A fifth major study linking artificial water fluoridation to serious childhood health problems has been released and is getting mainstream attention. Newsweek magazine ran a story on March 10th linking Attention Deficit/Hyperactivity Disorder (ADHD) in the US with prenatal and early childhood exposure to fluoridation rates within each state in the US.
But will it be enough to encourage colonial decision-makers to realize the importance of consulting with Onkwehon:we people whenever proposing major changes to land, water or air?
Unfortunately, the message doesn’t seem to have gotten through to Mississauga-Streetsville MPP Bob Delaney. He is working with the professional lobby group of for-profit dentists (the Ontario Dental Association) to make water fluoridation mandatory across Ontario.
Newsweek’s story was based on the February 27, 2015 research of Ashley Malin and Christine Till that appeared in the scientific journal, Environmental Health. Their article is entitled, “Exposure to fluoridated water and attention deficit hyperactivity disorder prevalence among children and adolescents in the United States: an ecological association”.
Hopefully for Mother Earth, future generations and turtles everywhere, this will be the end of disfigured smiles, brittle bones, thyroid disorders, lost IQ points and Terry Fox-type bone cancer that that is characteristic of children living in areas of high fluoride exposure as described in the scientific literature. Although the language is typically loaded with technical terms, you can read the science for yourself at the Fluoride Action Network’s (FAN) free on-line public library at http://fluoridealert.org.
Unlike their counterparts in large colonial settlements like the Greater Toronto-Hamilton Area, London, Ottawa, Belleville, Parry Sound, Sudbury and North Bay, most Onkwehon:we water treatment plant operators do not add fluoridation chemicals to their local water supplies. However, they can’t take them out when they’re added upstream either.
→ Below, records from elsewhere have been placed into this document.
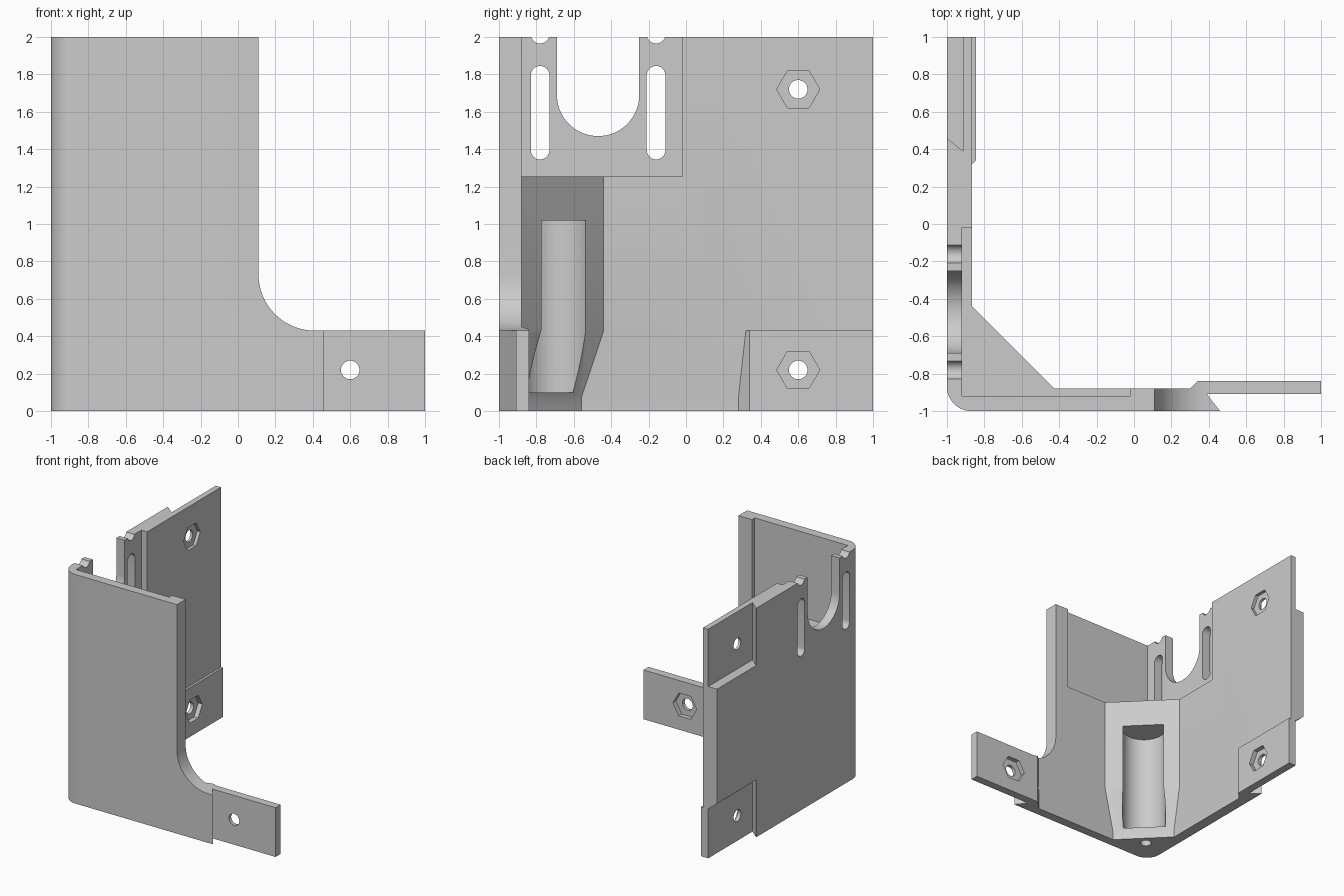
import bpy, bmesh, math
from math import sin, cos, pi

if "Cube" in bpy.data.objects:
    bpy.data.objects.remove(bpy.data.objects["Cube"])

grey = bpy.data.materials.new("light_grey")
grey.diffuse_color = (0.6, 0.6, 0.6, 1)
grey.use_nodes = True
grey.node_tree.nodes["Principled BSDF"].inputs["Base Color"].default_value = grey.diffuse_color


def make_object(name, bm):
    bmesh.ops.recalc_face_normals(bm, faces=bm.faces)
    mesh = bpy.data.meshes.new(name)
    bm.to_mesh(mesh)
    bm.free()
    mesh.materials.append(grey)
    obj = bpy.data.objects.new(name, mesh)
    bpy.context.collection.objects.link(obj)
    return obj


def loft(name, rings):
    """Closed solid through rings of equal point count."""
    bm = bmesh.new()
    loops = [[bm.verts.new(p) for p in ring] for ring in rings]
    n = len(loops[0])
    for a, b in zip(loops, loops[1:]):
        for i in range(n):
            j = (i + 1) % n
            bm.faces.new((a[i], a[j], b[j], b[i]))
    bm.faces.new(loops[0][::-1])
    bm.faces.new(loops[-1])
    return make_object(name, bm)


def prism(name, pts, axis, lo, hi):
    """Extrude a 2D outline along x, y or z."""
    place = {"x": lambda u, v, d: (d, u, v),
             "y": lambda u, v, d: (u, d, v),
             "z": lambda u, v, d: (u, v, d)}[axis]
    return loft(name, [[place(u, v, d) for u, v in pts] for d in (lo, hi)])


def arc(cx, cy, r, a0, a1, n):
    return [(cx + r * cos(a0 + (a1 - a0) * i / n),
             cy + r * sin(a0 + (a1 - a0) * i / n)) for i in range(n + 1)]


def circle(cx, cy, r, n):
    return arc(cx, cy, r, 0, 2 * pi, n)[:-1]


def capsule(cx, z0, z1, r):
    return (arc(cx, z0 + r, r, pi, 2 * pi, 12)
            + arc(cx, z1 - r, r, 0, pi, 12))


def cut(body, cutter):
    cutter.hide_render = True
    bpy.context.view_layer.objects.active = body
    mod = body.modifiers.new("cut", "BOOLEAN")
    mod.operation = "DIFFERENCE"
    mod.solver = "EXACT"
    mod.object = cutter
    bpy.ops.object.modifier_apply(modifier=mod.name)
    bpy.data.objects.remove(cutter)


# Plan outline of the two walls, corner gusset and tabs; t thins the inner side
def plan(t, z):
    w, v, c = -0.865 - 0.04 * t, -0.88 - 0.04 * t, -1.305 - 0.16 * t
    pts = arc(-0.87, -0.87, 0.13, pi, 1.5 * pi, 12)
    pts += [(0.46, -1), (0.39, -0.91), (1, -0.91), (1, -0.84), (0.34, -0.84),
            (0.34 - (-0.84 - v), v), (c - v, v), (w, c - w),
            (w, 0.34 - (-0.845 - w)), (-0.845, 0.34), (-0.845, 1), (-1, 1)]
    return [(x, y, z) for x, y in pts]


body = loft("corner_bracket", [plan(1, 0), plan(1, 0.07), plan(0, 0.43), plan(0, 2)])

# Front wall cut away above the foot, with a rounded inside corner
cut(body, prism("front_cut", arc(0.41, 0.73, 0.3, pi, 1.5 * pi, 20)
                + [(1.2, 0.43), (1.2, 2.2), (0.11, 2.2)], "y", -1.2, -0.6))
# Side tab pad only rises to the foot height
cut(body, prism("pad_cut", [(-0.865, 0.2), (-0.7, 0.2), (-0.7, 1.2), (-0.865, 1.2)],
                "z", 0.43, 2.2))
# Upper inside recess, which also ends the gusset
cut(body, prism("recess_cut", [(-0.92, -0.92), (-0.02, -0.92), (-0.02, -0.5),
                               (-0.5, -0.02), (-0.92, -0.02)], "z", 1.255, 2.2))
# Undercut outer recesses on the side wall, top and bottom
cut(body, prism("upper_lap_cut", [(-0.915, 0.39), (-0.915, 1.2), (-1.09, 1.2),
                                  (-1.09, 0.534)], "z", 1.5, 2.2))
cut(body, loft("lower_lap_cut", [
    [(x, y, -0.1), (x, 1.2, -0.1), (x, 1.2, z), (x, y, z)]
    for x, y, z in ((-0.915, 0.39, 0.43), (-1.09, 0.534, 0.574))]))
# U-shaped opening and slots in the side wall
cut(body, prism("opening_cut", arc(-0.47, 1.69, 0.22, pi, 2 * pi, 32)
                + [(-0.25, 2.2), (-0.69, 2.2)], "x", -1.2, -0.7))
for y in (-0.78, -0.16):
    for z0, z1 in ((1.345, 1.845), (1.965, 2.3)):
        cut(body, prism("slot_cut", capsule(y, z0, z1, 0.05), "x", -1.2, -0.75))
# Round pocket in the gusset and drain hole beneath it
cut(body, prism("pocket_cut", circle(-0.695, -0.70, 0.18, 40), "z", 0.1, 1.02))
cut(body, prism("drain_cut", circle(-0.79, -0.79, 0.045, 20), "z", -0.1, 0.2))
# Screw holes with hexagonal nut seats
for axis, z, seat in (("x", 1.72, -0.893), ("x", 0.22, -0.885), ("y", 0.22, -0.88)):
    cut(body, prism("nut_cut", circle(0.6, z, 0.115, 6), axis, seat, -0.7))
    cut(body, prism("hole_cut", circle(0.6, z, 0.05, 20), axis, -1.2, -0.7))

bpy.ops.object.select_all(action="DESELECT")
body.select_set(True)
bpy.context.view_layer.objects.active = body
bpy.ops.object.shade_smooth_by_angle(angle=math.radians(30))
They are also prevented from measuring for and reporting on fluoride derived from contact with metals, minerals or carbon-based contaminants from polluting industries.
Even though only 1% gets consumed by humans, 100% of the water in fluoridating communities gets boosted to a level of about 0.7 milligrams per litre (mg/L) by adding fluoride-rich industrial waste products at a cost of $1000 per ton to taxpayers. Disposing of this waste correctly would cost industry $7000 per ton and is very dangerous for workers to handle.
To make things even worse for downstream communities who prefer the original version of water, Environment Canada established long ago in their Water Quality Guidelines for the Protection of Aquatic Species (like unborn children) that the ecosystem as a whole is only protected when water has less than 0.12 mg/L fluoride. This is five times less than what MPP Delaney wants to see dumped into lakes and rivers throughout Ontario.
While natural and constructed wetlands do a great job of making water both clean and safe, waste water treatment plants are not designed for fluoride removal from any source, including local industries that share the sewer system. Even more fluoride is added to waste water at the residential level through toothpaste, pharmaceuticals, personal care products and digestion of fluoride-rich foods like tea and non-organic foods.
So, after 70 years of water fluoridation in some parts of Ontario, the fluoride level at the Hagersville Line intake pipe in the east end of Lake Erie is now at 0.20 mg/L without including the “off-list” and hidden chemical compounds like bromofluorobenzene that were listed in the 2011 Annual Water Report.
But MPP Delaney probably doesn’t know or care about any of that – he gets bottled water at his office in Queens Park and is not likely to be pregnant any time soon.
Perhaps he is also ignorant of the fact that his riding is in the territory of the Six Nations and the Mississaugas of New Credit First Nation – both of which get drinking water from the Hagersville Line of the Nanticoke Water Treatment Plant. This water comes off of the shores of Lake Erie and is within sight of the coal-burning power plant.
If MPP Delaney is aware of the treaties, the Duty To Consult, fluoride-toxic children in his own riding or childhood cancer clusters in First Nations communities, and his duty to protect his First Mother instead of polluters, he may have forgotten about them what with all the excitement of the Pan Am Games coming to town. The Pan Am drug testing equipment can “test for everything” in water at a fraction of the cost of the current Ontario Drinking Water Standards list.
Readers are invited to remind him of this fact by e-mail at email@example.com or via Twitter, Facebook or YouTube at BobDelaneyMPP or by post at:
MPP Bob Delaney
Plaza 4, Suite 220
Meadowvale Corporate Centre
2000 Argentia Road
Tel: (905) 569-1643
Fax: (905) 569-6416